→ **Provided material**
·····
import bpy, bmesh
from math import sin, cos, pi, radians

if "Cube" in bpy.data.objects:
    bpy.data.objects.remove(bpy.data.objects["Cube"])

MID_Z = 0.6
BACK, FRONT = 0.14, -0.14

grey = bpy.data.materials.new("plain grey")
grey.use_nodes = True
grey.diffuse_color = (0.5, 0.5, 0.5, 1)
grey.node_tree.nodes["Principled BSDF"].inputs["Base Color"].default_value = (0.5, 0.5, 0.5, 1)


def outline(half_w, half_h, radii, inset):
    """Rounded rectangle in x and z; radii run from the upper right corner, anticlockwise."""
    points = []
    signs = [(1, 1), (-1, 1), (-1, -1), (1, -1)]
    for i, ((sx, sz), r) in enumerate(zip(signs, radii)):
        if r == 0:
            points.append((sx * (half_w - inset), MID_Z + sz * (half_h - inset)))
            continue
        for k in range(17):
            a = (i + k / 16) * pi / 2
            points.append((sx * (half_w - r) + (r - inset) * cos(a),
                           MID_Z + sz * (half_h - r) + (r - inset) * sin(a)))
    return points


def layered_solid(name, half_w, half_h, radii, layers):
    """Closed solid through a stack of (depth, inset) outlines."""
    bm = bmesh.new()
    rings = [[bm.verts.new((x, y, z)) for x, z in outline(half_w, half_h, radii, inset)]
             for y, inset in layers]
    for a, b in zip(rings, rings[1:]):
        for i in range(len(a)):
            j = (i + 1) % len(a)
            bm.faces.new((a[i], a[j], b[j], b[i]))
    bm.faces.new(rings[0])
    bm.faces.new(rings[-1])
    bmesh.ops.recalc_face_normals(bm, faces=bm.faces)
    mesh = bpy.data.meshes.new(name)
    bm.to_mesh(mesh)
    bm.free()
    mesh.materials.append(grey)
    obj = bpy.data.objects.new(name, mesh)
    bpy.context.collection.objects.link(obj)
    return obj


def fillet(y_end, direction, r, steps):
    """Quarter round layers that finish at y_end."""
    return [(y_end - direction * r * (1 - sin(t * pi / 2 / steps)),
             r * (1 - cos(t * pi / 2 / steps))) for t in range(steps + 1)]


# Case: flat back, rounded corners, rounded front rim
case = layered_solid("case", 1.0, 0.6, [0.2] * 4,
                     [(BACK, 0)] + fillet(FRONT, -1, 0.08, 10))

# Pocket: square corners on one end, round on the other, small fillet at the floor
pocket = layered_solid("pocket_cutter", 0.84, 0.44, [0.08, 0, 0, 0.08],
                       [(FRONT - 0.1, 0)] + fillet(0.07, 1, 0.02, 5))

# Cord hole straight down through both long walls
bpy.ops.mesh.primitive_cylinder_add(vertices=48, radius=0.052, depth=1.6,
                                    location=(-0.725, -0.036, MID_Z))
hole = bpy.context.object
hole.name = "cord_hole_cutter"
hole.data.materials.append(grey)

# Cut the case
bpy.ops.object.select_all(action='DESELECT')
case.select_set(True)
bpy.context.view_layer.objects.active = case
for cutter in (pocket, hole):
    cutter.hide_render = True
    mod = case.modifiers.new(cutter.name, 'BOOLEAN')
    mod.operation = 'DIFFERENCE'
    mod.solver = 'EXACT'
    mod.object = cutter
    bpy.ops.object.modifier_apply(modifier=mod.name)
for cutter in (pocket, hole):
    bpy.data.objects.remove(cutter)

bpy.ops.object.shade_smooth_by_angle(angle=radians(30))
·····
→ **Aim of the exercise**
Filter the listing above for the string "True" and copy every matching line.

→ **Completed task**
grey.use_nodes = True
case.select_set(True)
    cutter.hide_render = True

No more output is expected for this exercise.